Search the listing below, and show each line that includes the word "radius".
══════════════════════════════
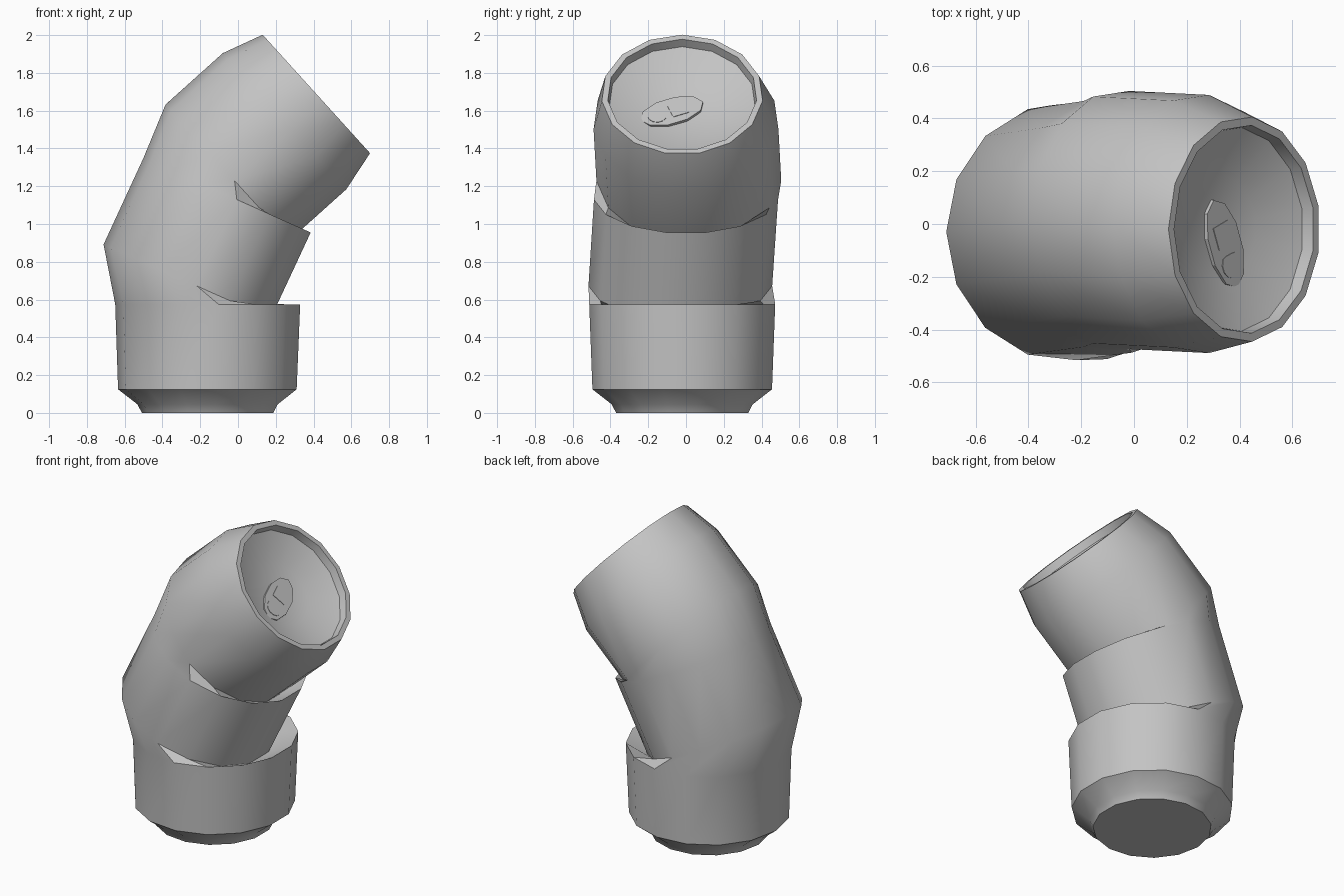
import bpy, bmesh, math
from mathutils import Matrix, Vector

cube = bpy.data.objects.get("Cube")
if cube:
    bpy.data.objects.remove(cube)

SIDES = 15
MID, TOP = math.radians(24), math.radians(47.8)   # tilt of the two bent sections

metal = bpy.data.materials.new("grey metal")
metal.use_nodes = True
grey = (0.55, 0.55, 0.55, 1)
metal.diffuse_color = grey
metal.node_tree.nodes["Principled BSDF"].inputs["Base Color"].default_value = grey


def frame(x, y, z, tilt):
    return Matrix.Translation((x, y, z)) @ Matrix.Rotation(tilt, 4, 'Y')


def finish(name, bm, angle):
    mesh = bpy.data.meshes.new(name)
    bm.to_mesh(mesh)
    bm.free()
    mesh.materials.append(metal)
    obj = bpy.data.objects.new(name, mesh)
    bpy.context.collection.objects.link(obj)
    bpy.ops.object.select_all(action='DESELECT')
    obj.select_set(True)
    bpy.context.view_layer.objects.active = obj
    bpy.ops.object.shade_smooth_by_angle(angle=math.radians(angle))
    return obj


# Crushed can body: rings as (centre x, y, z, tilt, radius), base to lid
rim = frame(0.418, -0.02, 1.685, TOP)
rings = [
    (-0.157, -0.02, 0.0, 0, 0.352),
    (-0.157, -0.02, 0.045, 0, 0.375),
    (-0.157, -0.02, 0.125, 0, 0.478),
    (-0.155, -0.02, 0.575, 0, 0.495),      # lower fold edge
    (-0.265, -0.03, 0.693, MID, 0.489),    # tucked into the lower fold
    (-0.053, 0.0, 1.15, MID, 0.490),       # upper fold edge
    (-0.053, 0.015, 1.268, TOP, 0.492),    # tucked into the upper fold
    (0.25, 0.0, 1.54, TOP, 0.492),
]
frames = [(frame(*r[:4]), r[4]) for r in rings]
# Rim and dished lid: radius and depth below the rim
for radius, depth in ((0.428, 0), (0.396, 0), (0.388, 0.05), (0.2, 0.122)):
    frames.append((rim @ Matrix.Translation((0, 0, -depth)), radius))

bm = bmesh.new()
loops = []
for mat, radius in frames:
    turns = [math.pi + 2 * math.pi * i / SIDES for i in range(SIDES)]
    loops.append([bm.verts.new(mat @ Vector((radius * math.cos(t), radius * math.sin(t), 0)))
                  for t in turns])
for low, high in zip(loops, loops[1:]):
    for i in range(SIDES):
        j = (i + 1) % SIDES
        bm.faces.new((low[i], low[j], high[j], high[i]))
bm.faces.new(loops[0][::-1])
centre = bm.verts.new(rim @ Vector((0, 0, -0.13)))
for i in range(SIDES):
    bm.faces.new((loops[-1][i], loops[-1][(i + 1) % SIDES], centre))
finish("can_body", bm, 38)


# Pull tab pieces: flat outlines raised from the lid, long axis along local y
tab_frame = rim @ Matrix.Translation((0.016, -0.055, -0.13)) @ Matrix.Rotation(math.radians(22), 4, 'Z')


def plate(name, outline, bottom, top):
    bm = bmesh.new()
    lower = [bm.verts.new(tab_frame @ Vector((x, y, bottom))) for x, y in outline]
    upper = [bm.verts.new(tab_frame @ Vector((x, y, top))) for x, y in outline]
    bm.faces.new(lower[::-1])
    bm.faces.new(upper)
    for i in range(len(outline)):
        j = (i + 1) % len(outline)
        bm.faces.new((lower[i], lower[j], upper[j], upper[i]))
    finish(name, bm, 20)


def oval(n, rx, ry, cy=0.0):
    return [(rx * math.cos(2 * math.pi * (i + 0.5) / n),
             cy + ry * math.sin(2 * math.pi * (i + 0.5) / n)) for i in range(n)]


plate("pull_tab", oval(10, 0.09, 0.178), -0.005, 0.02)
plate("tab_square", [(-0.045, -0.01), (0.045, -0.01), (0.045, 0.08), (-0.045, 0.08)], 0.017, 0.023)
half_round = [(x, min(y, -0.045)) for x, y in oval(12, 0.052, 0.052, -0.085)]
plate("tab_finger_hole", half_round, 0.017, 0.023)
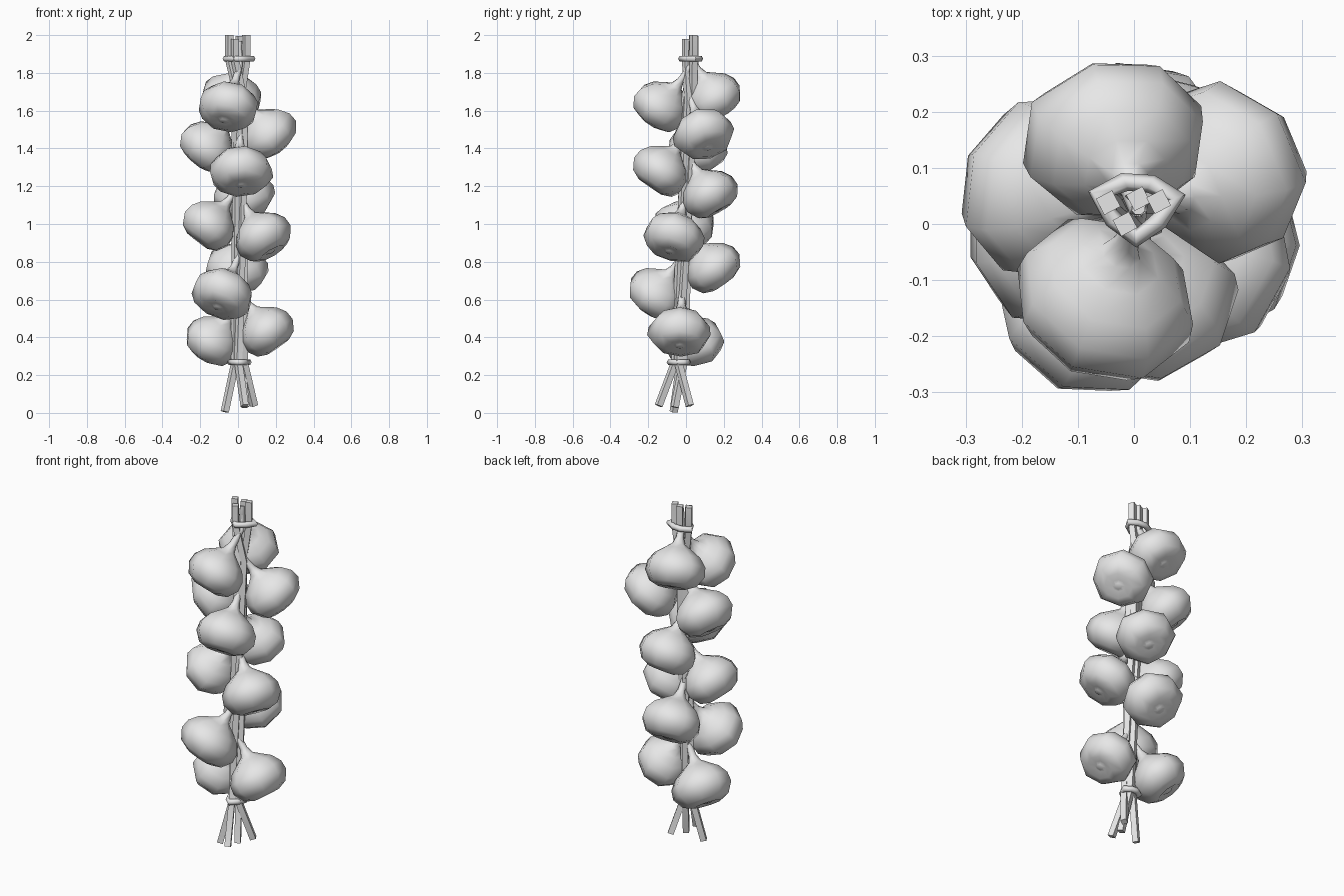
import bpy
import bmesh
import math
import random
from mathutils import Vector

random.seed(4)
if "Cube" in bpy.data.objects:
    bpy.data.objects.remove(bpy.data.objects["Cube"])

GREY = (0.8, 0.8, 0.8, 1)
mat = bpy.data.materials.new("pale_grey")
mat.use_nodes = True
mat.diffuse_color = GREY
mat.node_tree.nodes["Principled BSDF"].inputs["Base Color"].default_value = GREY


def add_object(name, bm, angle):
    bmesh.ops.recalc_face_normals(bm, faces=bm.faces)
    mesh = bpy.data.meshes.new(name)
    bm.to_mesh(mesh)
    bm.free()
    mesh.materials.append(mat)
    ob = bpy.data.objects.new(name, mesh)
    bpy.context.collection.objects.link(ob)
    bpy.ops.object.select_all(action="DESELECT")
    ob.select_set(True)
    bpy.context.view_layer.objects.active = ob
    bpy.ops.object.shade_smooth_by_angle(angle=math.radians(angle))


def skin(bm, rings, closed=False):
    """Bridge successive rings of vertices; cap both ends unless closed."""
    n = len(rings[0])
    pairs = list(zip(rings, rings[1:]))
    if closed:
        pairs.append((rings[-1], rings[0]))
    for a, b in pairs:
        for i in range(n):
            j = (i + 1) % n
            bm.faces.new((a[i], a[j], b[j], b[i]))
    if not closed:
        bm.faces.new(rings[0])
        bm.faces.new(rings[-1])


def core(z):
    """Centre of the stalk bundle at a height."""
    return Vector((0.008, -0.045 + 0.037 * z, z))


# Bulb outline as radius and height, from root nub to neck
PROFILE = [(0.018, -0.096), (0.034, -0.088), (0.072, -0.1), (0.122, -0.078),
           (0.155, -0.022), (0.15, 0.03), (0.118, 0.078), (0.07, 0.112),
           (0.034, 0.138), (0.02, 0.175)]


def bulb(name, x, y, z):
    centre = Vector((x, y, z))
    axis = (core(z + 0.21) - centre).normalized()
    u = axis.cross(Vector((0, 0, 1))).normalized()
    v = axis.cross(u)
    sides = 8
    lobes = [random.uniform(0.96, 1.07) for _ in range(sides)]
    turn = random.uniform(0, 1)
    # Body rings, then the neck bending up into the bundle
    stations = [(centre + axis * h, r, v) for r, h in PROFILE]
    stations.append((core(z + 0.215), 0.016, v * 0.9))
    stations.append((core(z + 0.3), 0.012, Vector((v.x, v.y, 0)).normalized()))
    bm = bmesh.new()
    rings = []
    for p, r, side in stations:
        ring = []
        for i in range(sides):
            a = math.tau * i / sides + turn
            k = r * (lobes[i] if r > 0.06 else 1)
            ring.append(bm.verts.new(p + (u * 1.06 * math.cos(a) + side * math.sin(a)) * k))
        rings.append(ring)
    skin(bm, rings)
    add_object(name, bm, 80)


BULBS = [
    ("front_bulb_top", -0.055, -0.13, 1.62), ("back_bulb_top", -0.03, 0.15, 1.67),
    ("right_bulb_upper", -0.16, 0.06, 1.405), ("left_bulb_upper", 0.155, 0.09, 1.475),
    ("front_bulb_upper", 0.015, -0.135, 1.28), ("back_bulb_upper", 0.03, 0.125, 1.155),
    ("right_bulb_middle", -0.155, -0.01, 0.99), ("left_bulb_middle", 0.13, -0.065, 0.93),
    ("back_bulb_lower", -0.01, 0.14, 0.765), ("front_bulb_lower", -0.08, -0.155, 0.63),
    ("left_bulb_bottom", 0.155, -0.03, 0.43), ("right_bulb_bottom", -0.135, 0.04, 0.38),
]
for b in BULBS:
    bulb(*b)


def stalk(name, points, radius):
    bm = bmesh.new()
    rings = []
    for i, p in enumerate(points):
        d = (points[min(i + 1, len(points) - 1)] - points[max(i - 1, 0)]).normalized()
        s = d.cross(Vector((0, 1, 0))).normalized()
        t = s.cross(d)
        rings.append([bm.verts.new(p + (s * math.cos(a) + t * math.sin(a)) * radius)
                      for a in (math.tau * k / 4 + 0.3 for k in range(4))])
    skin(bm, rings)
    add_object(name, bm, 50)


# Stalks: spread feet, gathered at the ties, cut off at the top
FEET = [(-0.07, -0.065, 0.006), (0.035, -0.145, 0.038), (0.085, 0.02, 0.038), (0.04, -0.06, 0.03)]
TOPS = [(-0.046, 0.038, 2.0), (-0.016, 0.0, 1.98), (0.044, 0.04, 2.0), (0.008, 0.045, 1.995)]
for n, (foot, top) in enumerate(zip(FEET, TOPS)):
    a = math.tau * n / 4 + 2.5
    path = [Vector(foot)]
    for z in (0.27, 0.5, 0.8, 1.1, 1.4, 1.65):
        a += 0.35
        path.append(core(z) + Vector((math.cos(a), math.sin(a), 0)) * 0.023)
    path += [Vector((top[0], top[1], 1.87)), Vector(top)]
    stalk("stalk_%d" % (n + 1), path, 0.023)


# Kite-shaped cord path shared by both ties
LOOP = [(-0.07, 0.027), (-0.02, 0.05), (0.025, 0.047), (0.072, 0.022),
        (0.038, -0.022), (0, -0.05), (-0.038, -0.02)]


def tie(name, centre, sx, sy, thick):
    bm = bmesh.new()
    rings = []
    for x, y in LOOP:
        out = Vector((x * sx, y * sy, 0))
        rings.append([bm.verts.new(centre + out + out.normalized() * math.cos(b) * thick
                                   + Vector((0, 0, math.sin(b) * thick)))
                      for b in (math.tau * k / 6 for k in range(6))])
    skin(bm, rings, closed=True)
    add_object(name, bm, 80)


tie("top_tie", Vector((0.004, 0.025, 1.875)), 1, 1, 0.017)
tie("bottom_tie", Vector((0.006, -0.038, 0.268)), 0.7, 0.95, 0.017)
══════════════════════════════
▸ **Answer to the exercise**:
# Crushed can body: rings as (centre x, y, z, tilt, radius), base to lid
# Rim and dished lid: radius and depth below the rim
for radius, depth in ((0.428, 0), (0.396, 0), (0.388, 0.05), (0.2, 0.122)):
    frames.append((rim @ Matrix.Translation((0, 0, -depth)), radius))
for mat, radius in frames:
    loops.append([bm.verts.new(mat @ Vector((radius * math.cos(t), radius * math.sin(t), 0)))
# Bulb outline as radius and height, from root nub to neck
def stalk(name, points, radius):
        rings.append([bm.verts.new(p + (s * math.cos(a) + t * math.sin(a)) * radius)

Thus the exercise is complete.